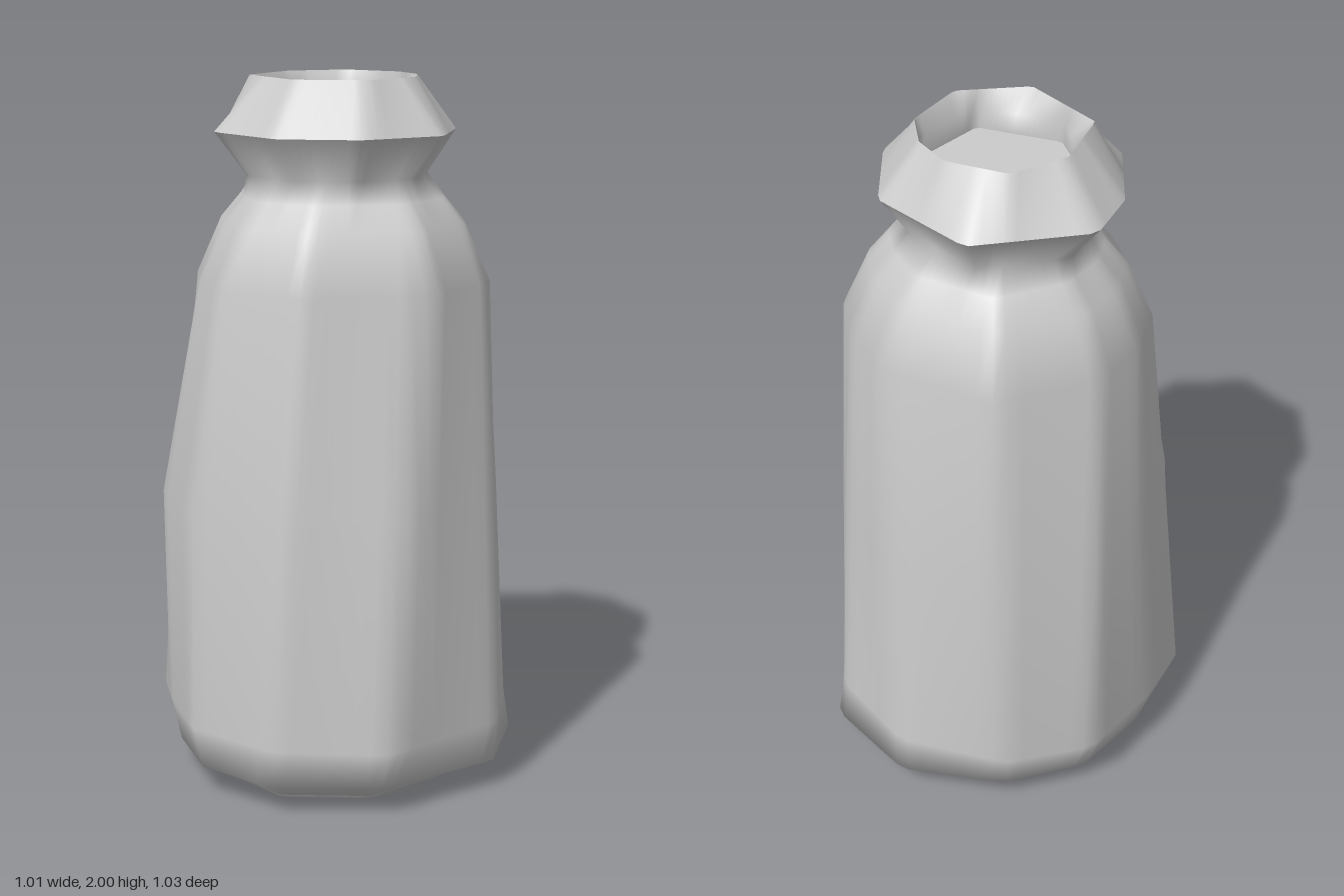
import * as THREE from 'three';

const SIDES = 72;

// Distance from the axis to a polygon of [x, z] corners along a direction
function reach(poly, dx, dz) {
  let best = 0;
  poly.forEach(([ax, az], i) => {
    const [bx, bz] = poly[(i + 1) % poly.length];
    const ex = bx - ax, ez = bz - az;
    const det = dz * ex - dx * ez;
    if (Math.abs(det) < 1e-9) return;
    const t = (az * ex - ax * ez) / det;
    const s = (dx * az - dz * ax) / det;
    if (s >= -1e-6 && s <= 1 + 1e-6 && t > best) best = t;
  });
  return best;
}

// Smooth skin through rings of { y, poly, scale }
function loft(name, rings, material) {
  const pos = [], index = [];
  for (const { y, poly, scale = 1 } of rings) {
    for (let i = 0; i < SIDES; i++) {
      const a = (i / SIDES) * Math.PI * 2;
      const dx = Math.cos(a), dz = Math.sin(a);
      const r = reach(poly, dx, dz) * scale;
      pos.push(dx * r, y, dz * r);
    }
  }
  for (let j = 0; j < rings.length - 1; j++) {
    for (let i = 0; i < SIDES; i++) {
      const n = (i + 1) % SIDES;
      const a = j * SIDES + i, b = j * SIDES + n;
      const c = a + SIDES, d = b + SIDES;
      index.push(a, c, b, b, c, d);
    }
  }
  const geo = new THREE.BufferGeometry();
  geo.setAttribute('position', new THREE.Float32BufferAttribute(pos, 3));
  geo.setIndex(index);
  geo.computeVertexNormals();
  const mesh = new THREE.Mesh(geo, material);
  mesh.name = name;
  return mesh;
}

export function createModel() {
  const group = new THREE.Group();
  group.name = 'bottle';
  const mat = new THREE.MeshStandardMaterial({ color: 0xcccccc, side: THREE.DoubleSide });

  // Uneven hand-cut cross-sections, [x, z]
  const foot = [[-0.31, -0.22], [-0.1, -0.35], [0.12, -0.33], [0.28, -0.2], [0.31, 0],
    [0.26, 0.18], [0.03, 0.32], [-0.22, 0.27], [-0.34, 0.08]];
  const heel = [[-0.11, -0.47], [0.14, -0.46], [0.4, -0.31], [0.51, -0.02], [0.39, 0.28],
    [0.04, 0.45], [-0.25, 0.4], [-0.43, 0.2], [-0.47, -0.05], [-0.45, -0.22], [-0.33, -0.34]];
  const base = [[-0.12, -0.52], [0.14, -0.5], [0.4, -0.31], [0.49, -0.02], [0.4, 0.29],
    [0.04, 0.51], [-0.26, 0.435], [-0.46, 0.21], [-0.495, -0.05], [-0.5, -0.235], [-0.36, -0.365]];
  const waist = [[-0.135, -0.475], [0.15, -0.475], [0.4, -0.25], [0.455, -0.01], [0.395, 0.23],
    [0.12, 0.43], [-0.22, 0.405], [-0.46, 0.2], [-0.51, -0.05], [-0.44, -0.22], [-0.31, -0.35]];
  const shoulder = [[-0.15, -0.42], [0.155, -0.44], [0.39, -0.19], [0.415, 0], [0.39, 0.16],
    [0.2, 0.36], [-0.17, 0.375], [-0.37, 0.2], [-0.4, 0], [-0.39, -0.18], [-0.3, -0.32]];
  const collar = [[-0.15, -0.36], [0.19, -0.31], [0.33, -0.02], [0.24, 0.23], [0, 0.32],
    [-0.22, 0.255], [-0.36, 0.01], [-0.275, -0.23]];
  const rim = [[-0.12, -0.22], [0.05, -0.25], [0.185, -0.135], [0.215, -0.02], [0.19, 0.1],
    [0.045, 0.21], [-0.16, 0.165], [-0.25, -0.07]];
  const mouth = [[-0.085, -0.21], [0.05, -0.215], [0.145, -0.165], [0.19, -0.12], [0.19, 0.08],
    [-0.01, 0.19], [-0.2, 0.04], [-0.195, -0.1]];

  // Body from the foot up to the narrow neck and the underside of the collar
  group.add(loft('body', [
    { y: 0.01, poly: foot },
    { y: 0.08, poly: heel },
    { y: 0.2, poly: base },
    { y: 0.83, poly: waist },
    { y: 1.44, poly: shoulder },
    { y: 1.6, poly: shoulder, scale: 0.83 },
    { y: 1.67, poly: shoulder, scale: 0.69 },
    { y: 1.73, poly: collar, scale: 0.75 },
    { y: 1.85, poly: collar },
  ], mat));

  // Sloping upper half of the collar
  group.add(loft('collar', [{ y: 1.85, poly: collar }, { y: 2, poly: rim }], mat));

  // Inside of the mouth and its floor
  group.add(loft('innerLip', [{ y: 2, poly: rim }, { y: 1.95, poly: mouth }, { y: 1.89, poly: mouth }], mat));
  group.add(loft('mouthFloor', [{ y: 1.89, poly: mouth }, { y: 1.89, poly: mouth, scale: 0 }], mat));

  // Slightly hollow underside
  group.add(loft('underside', [
    { y: 0.02, poly: foot, scale: 0 },
    { y: 0.02, poly: foot, scale: 0.9 },
    { y: 0, poly: foot, scale: 0.98 },
    { y: 0.01, poly: foot },
  ], mat));

  return group;
}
○ ○ ○ ○ ○
## EXERCISE DESCRIPTION
Retype each of the entries above exactly as it appears, with no pictures.

## SOLVED EXERCISE
import * as THREE from 'three';

const SIDES = 72;

// Distance from the axis to a polygon of [x, z] corners along a direction
function reach(poly, dx, dz) {
  let best = 0;
  poly.forEach(([ax, az], i) => {
    const [bx, bz] = poly[(i + 1) % poly.length];
    const ex = bx - ax, ez = bz - az;
    const det = dz * ex - dx * ez;
    if (Math.abs(det) < 1e-9) return;
    const t = (az * ex - ax * ez) / det;
    const s = (dx * az - dz * ax) / det;
    if (s >= -1e-6 && s <= 1 + 1e-6 && t > best) best = t;
  });
  return best;
}

// Smooth skin through rings of { y, poly, scale }
function loft(name, rings, material) {
  const pos = [], index = [];
  for (const { y, poly, scale = 1 } of rings) {
    for (let i = 0; i < SIDES; i++) {
      const a = (i / SIDES) * Math.PI * 2;
      const dx = Math.cos(a), dz = Math.sin(a);
      const r = reach(poly, dx, dz) * scale;
      pos.push(dx * r, y, dz * r);
    }
  }
  for (let j = 0; j < rings.length - 1; j++) {
    for (let i = 0; i < SIDES; i++) {
      const n = (i + 1) % SIDES;
      const a = j * SIDES + i, b = j * SIDES + n;
      const c = a + SIDES, d = b + SIDES;
      index.push(a, c, b, b, c, d);
    }
  }
  const geo = new THREE.BufferGeometry();
  geo.setAttribute('position', new THREE.Float32BufferAttribute(pos, 3));
  geo.setIndex(index);
  geo.computeVertexNormals();
  const mesh = new THREE.Mesh(geo, material);
  mesh.name = name;
  return mesh;
}

export function createModel() {
  const group = new THREE.Group();
  group.name = 'bottle';
  const mat = new THREE.MeshStandardMaterial({ color: 0xcccccc, side: THREE.DoubleSide });

  // Uneven hand-cut cross-sections, [x, z]
  const foot = [[-0.31, -0.22], [-0.1, -0.35], [0.12, -0.33], [0.28, -0.2], [0.31, 0],
    [0.26, 0.18], [0.03, 0.32], [-0.22, 0.27], [-0.34, 0.08]];
  const heel = [[-0.11, -0.47], [0.14, -0.46], [0.4, -0.31], [0.51, -0.02], [0.39, 0.28],
    [0.04, 0.45], [-0.25, 0.4], [-0.43, 0.2], [-0.47, -0.05], [-0.45, -0.22], [-0.33, -0.34]];
  const base = [[-0.12, -0.52], [0.14, -0.5], [0.4, -0.31], [0.49, -0.02], [0.4, 0.29],
    [0.04, 0.51], [-0.26, 0.435], [-0.46, 0.21], [-0.495, -0.05], [-0.5, -0.235], [-0.36, -0.365]];
  const waist = [[-0.135, -0.475], [0.15, -0.475], [0.4, -0.25], [0.455, -0.01], [0.395, 0.23],
    [0.12, 0.43], [-0.22, 0.405], [-0.46, 0.2], [-0.51, -0.05], [-0.44, -0.22], [-0.31, -0.35]];
  const shoulder = [[-0.15, -0.42], [0.155, -0.44], [0.39, -0.19], [0.415, 0], [0.39, 0.16],
    [0.2, 0.36], [-0.17, 0.375], [-0.37, 0.2], [-0.4, 0], [-0.39, -0.18], [-0.3, -0.32]];
  const collar = [[-0.15, -0.36], [0.19, -0.31], [0.33, -0.02], [0.24, 0.23], [0, 0.32],
    [-0.22, 0.255], [-0.36, 0.01], [-0.275, -0.23]];
  const rim = [[-0.12, -0.22], [0.05, -0.25], [0.185, -0.135], [0.215, -0.02], [0.19, 0.1],
    [0.045, 0.21], [-0.16, 0.165], [-0.25, -0.07]];
  const mouth = [[-0.085, -0.21], [0.05, -0.215], [0.145, -0.165], [0.19, -0.12], [0.19, 0.08],
    [-0.01, 0.19], [-0.2, 0.04], [-0.195, -0.1]];

  // Body from the foot up to the narrow neck and the underside of the collar
  group.add(loft('body', [
    { y: 0.01, poly: foot },
    { y: 0.08, poly: heel },
    { y: 0.2, poly: base },
    { y: 0.83, poly: waist },
    { y: 1.44, poly: shoulder },
    { y: 1.6, poly: shoulder, scale: 0.83 },
    { y: 1.67, poly: shoulder, scale: 0.69 },
    { y: 1.73, poly: collar, scale: 0.75 },
    { y: 1.85, poly: collar },
  ], mat));

  // Sloping upper half of the collar
  group.add(loft('collar', [{ y: 1.85, poly: collar }, { y: 2, poly: rim }], mat));

  // Inside of the mouth and its floor
  group.add(loft('innerLip', [{ y: 2, poly: rim }, { y: 1.95, poly: mouth }, { y: 1.89, poly: mouth }], mat));
  group.add(loft('mouthFloor', [{ y: 1.89, poly: mouth }, { y: 1.89, poly: mouth, scale: 0 }], mat));

  // Slightly hollow underside
  group.add(loft('underside', [
    { y: 0.02, poly: foot, scale: 0 },
    { y: 0.02, poly: foot, scale: 0.9 },
    { y: 0, poly: foot, scale: 0.98 },
    { y: 0.01, poly: foot },
  ], mat));

  return group;
}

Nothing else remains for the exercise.